From a selection of 4,996 entries from 74 countries, the jury awarded a total of 18 Gold Lions to work from 10 countries. The U.S. earned the most Golds with five, followed by the U.K. with three. Two each went to France and Thailand, while Brazil, Canada, Germany, The Netherlands, Belgium and Peru each earned single Gold honors. The jury also bestowed 32 Silver and 52 Bronze awards.
Adidas "Hello Tomorrow"
The Agency of the Year award went to TBWA/Paris, with DDB/London and DDB/Paris taking second and third place, respectively. The Palme d’Or -- which honors the winningest production company -- went to MJZ, which earned three Gold Lions, two Silver and a pair of Bronze. Biscuit followed in second, and the now-folded London company Large placed third. Unsurprisingly, the Journalists’ Award went to “Grrr.”
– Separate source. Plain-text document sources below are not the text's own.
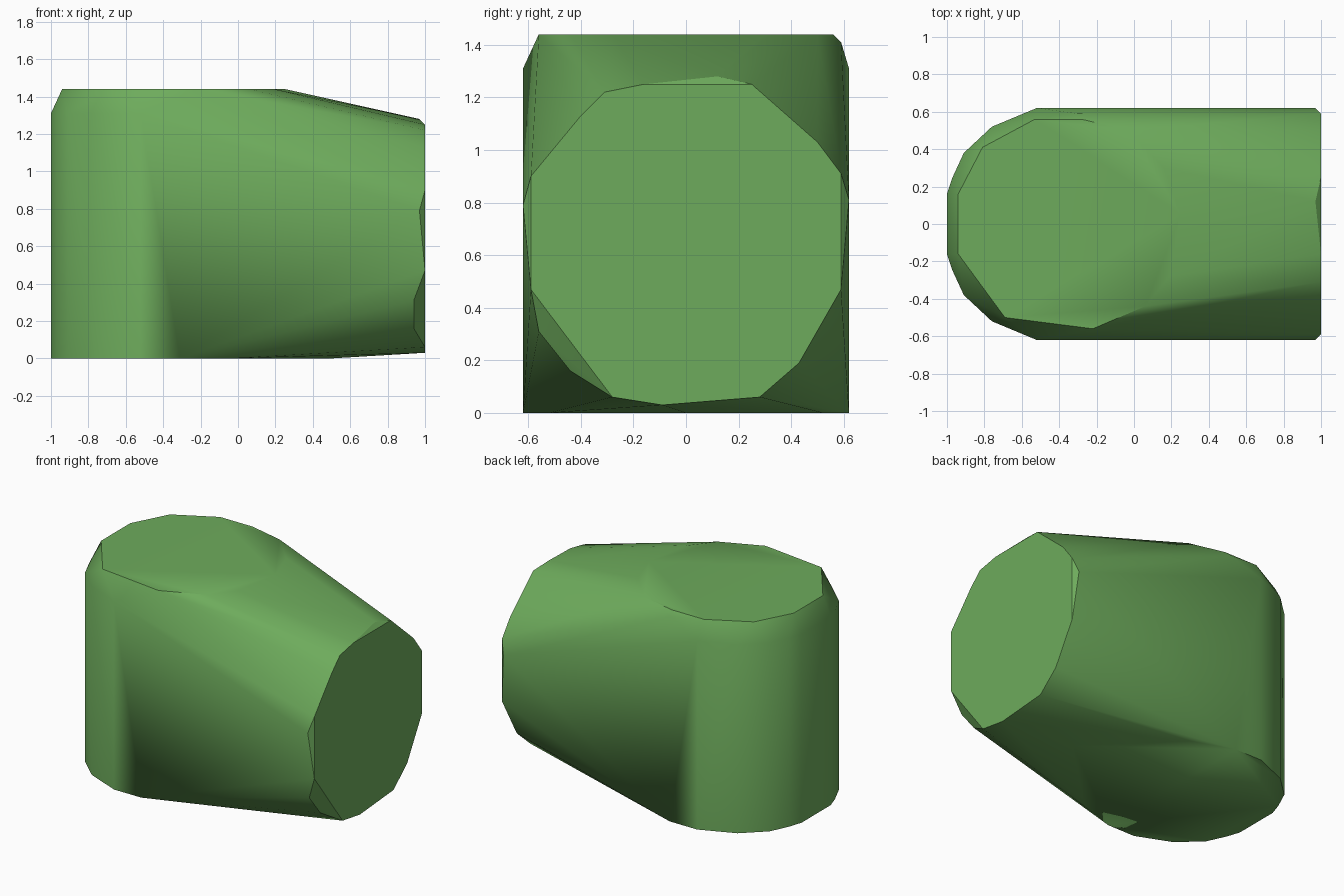
import bpy
import bmesh
import math

default_cube = bpy.data.objects.get("Cube")
if default_cube:
    bpy.data.objects.remove(default_cube, do_unlink=True)


def make_material(name, colour):
    material = bpy.data.materials.new(name)
    material.use_nodes = True
    material.diffuse_color = colour
    shader = material.node_tree.nodes["Principled BSDF"]
    shader.inputs["Base Color"].default_value = colour
    shader.inputs["Roughness"].default_value = 0.8
    return material


def mirrored(half_outline):
    """Repeat an outline on both sides of the y = 0 plane."""
    return [(x, side * y) for x, y in half_outline for side in (-1, 1)]


def level(outline, height):
    """Place a flat outline at a given height."""
    return [(x, y, height) for x, y in outline]


def end_ring(outline, x):
    """Place a (y, z) outline on the upright end at a given x."""
    return [(x, y, z) for y, z in outline]


def hull_object(name, points, material):
    """Wrap the guide outlines in one tight faceted skin."""
    bm = bmesh.new()
    for point in points:
        bm.verts.new(point)
    result = bmesh.ops.convex_hull(bm, input=bm.verts)
    unused = result["geom_interior"] + result["geom_unused"]
    loose = {item for item in unused if isinstance(item, bmesh.types.BMVert)}
    bmesh.ops.delete(bm, geom=list(loose), context="VERTS")
    bmesh.ops.dissolve_limit(bm, angle_limit=math.radians(0.2),
                             verts=bm.verts, edges=bm.edges)
    bmesh.ops.recalc_face_normals(bm, faces=bm.faces)
    mesh = bpy.data.meshes.new(name)
    bm.to_mesh(mesh)
    bm.free()
    mesh.materials.append(material)
    body = bpy.data.objects.new(name, mesh)
    bpy.context.collection.objects.link(body)
    return body


# Upright rounded wall
wall = mirrored([(-1, .16), (-.97, .25), (-.91, .38), (-.76, .52), (-.52, .62)])
wall_top = level(wall, 1.31)

# Flat base, drawn out towards the end disc
base = level(wall + mirrored([(-.31, .62), (-.03, .52), (.16, .31), (.5, 0)]), 0)

# Flat top inside a narrow bevel
top = level([(-.94, -.16), (-.94, .16), (-.81, .41), (-.53, .56), (-.28, .56),
             (-.03, .5), (.16, .3), (.25, .05), (.19, -.28), (.06, -.44),
             (-.22, -.56), (-.69, -.5)], 1.44)
rear_bevel = level([(-.3, .59)], 1.41)

# Round end disc, with a shallow chamfer behind it
disc = end_ring([(-.59, .47), (-.59, .9), (-.4, 1.13), (-.31, 1.22), (-.16, 1.25),
                 (.25, 1.25), (.5, 1.03), (.59, .91), (.59, .47), (.43, .19),
                 (.28, .06), (-.09, .03), (-.28, .06)], 1)
chamfer = end_ring([(-.62, .79), (.62, .81), (.12, 1.28)], .97)
lower_chamfer = end_ring([(-.56, .31), (-.44, .16)], .94)

green = make_material("leaf green", (.155, .41, .107, 1))
body = hull_object("rounded_body",
                   wall_top + base + top + rear_bevel + disc + chamfer + lower_chamfer,
                   green)

# Smooth curved sides with crisp rims
bpy.ops.object.select_all(action="DESELECT")
body.select_set(True)
bpy.context.view_layer.objects.active = body
bpy.ops.object.shade_smooth_by_angle(angle=math.radians(30))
Overall, Hunt said the quality of the work lay at opposite poles. “From the whole body of work I get a sense more and more that there’s very good work and there’s very lousy work,” he said. “There’s nothing in the middle anymore. When you look at the categories, you’d get four or five spots that would score very high and the rest of the work would score very low. It’s almost as if the ad industry is saying that if you do a mediocre ad, it’s the same as doing a lousy one."
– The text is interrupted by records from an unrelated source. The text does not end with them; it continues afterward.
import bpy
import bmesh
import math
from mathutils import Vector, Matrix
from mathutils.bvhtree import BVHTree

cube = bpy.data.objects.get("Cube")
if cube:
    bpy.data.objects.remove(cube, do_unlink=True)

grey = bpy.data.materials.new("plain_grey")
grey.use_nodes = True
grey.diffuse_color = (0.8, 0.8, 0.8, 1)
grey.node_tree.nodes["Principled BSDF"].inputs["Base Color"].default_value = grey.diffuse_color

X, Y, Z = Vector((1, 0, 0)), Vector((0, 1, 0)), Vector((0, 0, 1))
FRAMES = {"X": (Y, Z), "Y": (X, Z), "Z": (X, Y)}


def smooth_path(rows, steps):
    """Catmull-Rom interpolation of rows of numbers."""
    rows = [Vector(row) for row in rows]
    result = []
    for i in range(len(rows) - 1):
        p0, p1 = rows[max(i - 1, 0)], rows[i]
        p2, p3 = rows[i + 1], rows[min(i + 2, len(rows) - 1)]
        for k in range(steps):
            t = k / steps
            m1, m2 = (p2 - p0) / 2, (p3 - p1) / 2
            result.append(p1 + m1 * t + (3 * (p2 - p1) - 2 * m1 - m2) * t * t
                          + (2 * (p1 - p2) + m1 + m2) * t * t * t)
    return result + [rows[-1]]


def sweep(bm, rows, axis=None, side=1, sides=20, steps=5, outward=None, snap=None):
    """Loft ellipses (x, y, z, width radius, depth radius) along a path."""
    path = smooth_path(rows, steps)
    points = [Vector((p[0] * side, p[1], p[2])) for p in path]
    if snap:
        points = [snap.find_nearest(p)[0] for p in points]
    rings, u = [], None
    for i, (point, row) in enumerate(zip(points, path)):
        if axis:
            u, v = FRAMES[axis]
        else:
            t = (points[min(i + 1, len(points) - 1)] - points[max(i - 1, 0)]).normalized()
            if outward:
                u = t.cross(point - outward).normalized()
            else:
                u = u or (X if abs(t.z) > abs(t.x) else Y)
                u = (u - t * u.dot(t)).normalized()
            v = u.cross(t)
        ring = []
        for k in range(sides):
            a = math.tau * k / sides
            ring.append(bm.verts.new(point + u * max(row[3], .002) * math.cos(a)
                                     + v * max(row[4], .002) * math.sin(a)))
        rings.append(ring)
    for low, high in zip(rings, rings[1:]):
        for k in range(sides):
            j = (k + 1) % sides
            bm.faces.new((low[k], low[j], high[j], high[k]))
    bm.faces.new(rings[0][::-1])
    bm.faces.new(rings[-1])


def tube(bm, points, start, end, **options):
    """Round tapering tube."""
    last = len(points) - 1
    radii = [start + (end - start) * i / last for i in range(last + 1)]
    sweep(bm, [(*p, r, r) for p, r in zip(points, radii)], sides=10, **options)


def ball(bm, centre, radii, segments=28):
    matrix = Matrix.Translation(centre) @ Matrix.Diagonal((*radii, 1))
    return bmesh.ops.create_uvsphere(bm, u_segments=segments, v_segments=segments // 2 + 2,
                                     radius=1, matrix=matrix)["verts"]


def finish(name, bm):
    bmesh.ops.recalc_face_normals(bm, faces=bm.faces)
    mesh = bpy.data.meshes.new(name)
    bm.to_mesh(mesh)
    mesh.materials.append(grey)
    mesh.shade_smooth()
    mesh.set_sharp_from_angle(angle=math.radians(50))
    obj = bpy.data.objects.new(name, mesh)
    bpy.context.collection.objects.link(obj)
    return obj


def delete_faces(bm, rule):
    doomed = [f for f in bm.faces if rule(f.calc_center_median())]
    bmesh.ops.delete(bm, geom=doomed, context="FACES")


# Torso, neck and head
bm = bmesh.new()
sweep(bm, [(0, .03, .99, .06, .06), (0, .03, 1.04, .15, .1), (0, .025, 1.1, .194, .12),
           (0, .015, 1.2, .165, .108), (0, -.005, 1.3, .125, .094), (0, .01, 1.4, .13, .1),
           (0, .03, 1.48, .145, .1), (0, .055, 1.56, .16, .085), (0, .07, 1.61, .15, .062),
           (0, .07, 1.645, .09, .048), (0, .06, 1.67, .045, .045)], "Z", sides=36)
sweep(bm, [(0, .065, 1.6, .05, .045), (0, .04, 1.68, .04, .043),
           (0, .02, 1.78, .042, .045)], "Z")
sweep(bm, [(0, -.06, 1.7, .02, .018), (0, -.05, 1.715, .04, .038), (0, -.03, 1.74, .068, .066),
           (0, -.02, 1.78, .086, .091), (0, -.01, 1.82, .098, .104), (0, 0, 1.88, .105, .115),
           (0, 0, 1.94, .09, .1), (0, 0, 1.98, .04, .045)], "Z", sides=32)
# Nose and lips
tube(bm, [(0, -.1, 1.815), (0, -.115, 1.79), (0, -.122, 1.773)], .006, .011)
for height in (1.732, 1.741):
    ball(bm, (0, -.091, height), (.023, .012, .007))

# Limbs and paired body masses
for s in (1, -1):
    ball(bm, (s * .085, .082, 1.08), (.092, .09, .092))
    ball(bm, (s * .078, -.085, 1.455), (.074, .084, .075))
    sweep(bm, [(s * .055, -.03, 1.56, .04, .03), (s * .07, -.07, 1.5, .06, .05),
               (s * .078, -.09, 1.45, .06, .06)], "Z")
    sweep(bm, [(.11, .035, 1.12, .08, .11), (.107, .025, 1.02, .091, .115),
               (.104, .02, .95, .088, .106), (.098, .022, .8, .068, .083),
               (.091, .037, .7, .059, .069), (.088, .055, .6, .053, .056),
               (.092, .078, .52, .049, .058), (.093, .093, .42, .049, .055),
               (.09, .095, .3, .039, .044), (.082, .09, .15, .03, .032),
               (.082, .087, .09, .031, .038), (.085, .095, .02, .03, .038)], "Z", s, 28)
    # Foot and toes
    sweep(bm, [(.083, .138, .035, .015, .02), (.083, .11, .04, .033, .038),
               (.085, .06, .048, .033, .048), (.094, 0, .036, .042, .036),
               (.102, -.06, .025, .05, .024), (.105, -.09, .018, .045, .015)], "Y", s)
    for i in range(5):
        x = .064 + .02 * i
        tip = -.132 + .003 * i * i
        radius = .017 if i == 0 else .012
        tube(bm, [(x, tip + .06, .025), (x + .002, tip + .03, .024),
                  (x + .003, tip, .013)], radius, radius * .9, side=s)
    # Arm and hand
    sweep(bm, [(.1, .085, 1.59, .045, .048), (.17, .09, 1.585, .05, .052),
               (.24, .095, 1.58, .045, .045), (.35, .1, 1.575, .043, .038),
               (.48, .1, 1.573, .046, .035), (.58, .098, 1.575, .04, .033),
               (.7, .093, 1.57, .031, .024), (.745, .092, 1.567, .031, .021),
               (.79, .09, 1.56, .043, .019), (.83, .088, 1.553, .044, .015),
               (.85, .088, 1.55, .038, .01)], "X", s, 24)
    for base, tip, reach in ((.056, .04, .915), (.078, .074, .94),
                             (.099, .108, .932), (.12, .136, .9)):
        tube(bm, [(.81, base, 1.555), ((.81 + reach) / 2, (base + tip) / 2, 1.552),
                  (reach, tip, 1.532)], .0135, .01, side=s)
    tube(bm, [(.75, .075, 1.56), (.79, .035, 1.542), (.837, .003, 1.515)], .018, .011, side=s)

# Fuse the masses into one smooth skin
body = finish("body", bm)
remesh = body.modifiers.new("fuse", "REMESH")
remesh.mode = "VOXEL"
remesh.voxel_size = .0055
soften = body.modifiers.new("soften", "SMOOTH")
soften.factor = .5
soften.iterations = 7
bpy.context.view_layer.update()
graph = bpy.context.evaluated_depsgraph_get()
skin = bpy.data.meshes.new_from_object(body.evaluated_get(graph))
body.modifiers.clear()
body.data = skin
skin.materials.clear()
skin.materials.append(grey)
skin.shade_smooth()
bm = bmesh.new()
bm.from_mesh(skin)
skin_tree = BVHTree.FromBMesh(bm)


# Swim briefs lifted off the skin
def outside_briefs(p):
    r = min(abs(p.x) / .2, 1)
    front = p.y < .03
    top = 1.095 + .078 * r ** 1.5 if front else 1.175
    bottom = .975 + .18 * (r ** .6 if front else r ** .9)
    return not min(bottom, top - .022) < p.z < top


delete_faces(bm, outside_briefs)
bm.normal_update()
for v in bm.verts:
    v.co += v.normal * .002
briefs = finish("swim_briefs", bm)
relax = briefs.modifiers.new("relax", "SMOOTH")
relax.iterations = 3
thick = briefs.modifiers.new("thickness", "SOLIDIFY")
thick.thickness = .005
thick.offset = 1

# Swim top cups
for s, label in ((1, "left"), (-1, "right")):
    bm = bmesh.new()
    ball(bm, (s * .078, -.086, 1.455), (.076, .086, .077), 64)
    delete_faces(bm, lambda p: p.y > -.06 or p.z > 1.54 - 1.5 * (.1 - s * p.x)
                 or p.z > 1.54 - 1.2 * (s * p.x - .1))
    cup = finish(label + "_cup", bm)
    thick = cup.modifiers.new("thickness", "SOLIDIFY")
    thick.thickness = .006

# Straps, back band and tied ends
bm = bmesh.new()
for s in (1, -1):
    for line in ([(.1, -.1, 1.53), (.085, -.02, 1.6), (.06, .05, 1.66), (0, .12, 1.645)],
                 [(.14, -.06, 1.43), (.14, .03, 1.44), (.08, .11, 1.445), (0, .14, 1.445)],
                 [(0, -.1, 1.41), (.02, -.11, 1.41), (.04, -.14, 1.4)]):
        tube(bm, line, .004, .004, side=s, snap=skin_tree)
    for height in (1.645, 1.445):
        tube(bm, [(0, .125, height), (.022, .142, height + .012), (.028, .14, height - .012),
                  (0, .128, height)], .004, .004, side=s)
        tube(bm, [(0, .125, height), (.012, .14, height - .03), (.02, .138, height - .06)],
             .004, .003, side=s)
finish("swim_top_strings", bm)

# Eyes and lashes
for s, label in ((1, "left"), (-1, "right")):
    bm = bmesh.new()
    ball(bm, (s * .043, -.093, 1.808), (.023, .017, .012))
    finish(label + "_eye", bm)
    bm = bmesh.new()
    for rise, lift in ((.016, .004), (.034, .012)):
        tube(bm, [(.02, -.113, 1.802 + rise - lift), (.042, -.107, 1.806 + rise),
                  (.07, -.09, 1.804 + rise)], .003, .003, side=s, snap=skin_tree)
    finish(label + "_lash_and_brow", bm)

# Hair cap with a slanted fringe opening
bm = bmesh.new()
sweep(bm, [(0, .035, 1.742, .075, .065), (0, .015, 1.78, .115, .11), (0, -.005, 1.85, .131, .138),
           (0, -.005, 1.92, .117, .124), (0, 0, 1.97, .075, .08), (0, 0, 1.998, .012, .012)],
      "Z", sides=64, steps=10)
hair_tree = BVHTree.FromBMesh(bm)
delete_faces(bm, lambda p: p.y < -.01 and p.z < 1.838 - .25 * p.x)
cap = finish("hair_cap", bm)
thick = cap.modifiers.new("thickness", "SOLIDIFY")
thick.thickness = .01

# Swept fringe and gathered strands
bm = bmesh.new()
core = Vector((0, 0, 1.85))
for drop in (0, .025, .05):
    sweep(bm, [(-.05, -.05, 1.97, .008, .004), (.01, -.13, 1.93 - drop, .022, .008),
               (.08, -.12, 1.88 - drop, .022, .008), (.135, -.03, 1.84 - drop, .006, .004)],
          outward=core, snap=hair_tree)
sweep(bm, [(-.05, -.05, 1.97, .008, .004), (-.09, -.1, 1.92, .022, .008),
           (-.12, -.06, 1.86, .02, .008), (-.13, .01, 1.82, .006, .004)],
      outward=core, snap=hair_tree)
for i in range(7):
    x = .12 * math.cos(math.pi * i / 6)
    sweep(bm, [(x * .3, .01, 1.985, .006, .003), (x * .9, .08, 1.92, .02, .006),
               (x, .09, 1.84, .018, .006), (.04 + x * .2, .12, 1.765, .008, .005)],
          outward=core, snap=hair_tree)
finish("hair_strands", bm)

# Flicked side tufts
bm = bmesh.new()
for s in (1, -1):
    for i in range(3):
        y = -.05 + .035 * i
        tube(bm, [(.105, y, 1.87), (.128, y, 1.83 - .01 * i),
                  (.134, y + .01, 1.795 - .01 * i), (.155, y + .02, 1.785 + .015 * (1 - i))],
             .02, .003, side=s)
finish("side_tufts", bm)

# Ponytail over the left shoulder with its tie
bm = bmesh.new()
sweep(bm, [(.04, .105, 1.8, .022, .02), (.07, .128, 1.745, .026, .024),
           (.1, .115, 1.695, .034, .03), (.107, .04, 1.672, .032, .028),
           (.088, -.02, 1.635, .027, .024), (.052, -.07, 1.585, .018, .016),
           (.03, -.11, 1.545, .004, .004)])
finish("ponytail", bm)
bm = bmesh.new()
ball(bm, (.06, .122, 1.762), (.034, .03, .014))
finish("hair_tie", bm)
Reflecting on the industry-wide debate about the death of the 30-second spot, which was a huge theme at this year’s festival, Hunt added, “I’m not sure if the 30-second commercial has died, but the discussion of the 30-second commercial has buried it many times. I think it’s just as stupid to say that the 30-second commercial is dead as it is to say that the 30-second commercial is the only game in town. Maybe 10 years ago it was the most powerful medium for everyone. The world has definitely changed. The 30-second commercial is in a different place, but it’s still the center of 90 percent of the world’s campaigns. And it’s not about to evaporate over the next couple weeks. I think a lot of the work we saw celebrates the fact that this is a very powerful creative medium and it’s going to be with us for a very long time.” -Ann-Christine Diaz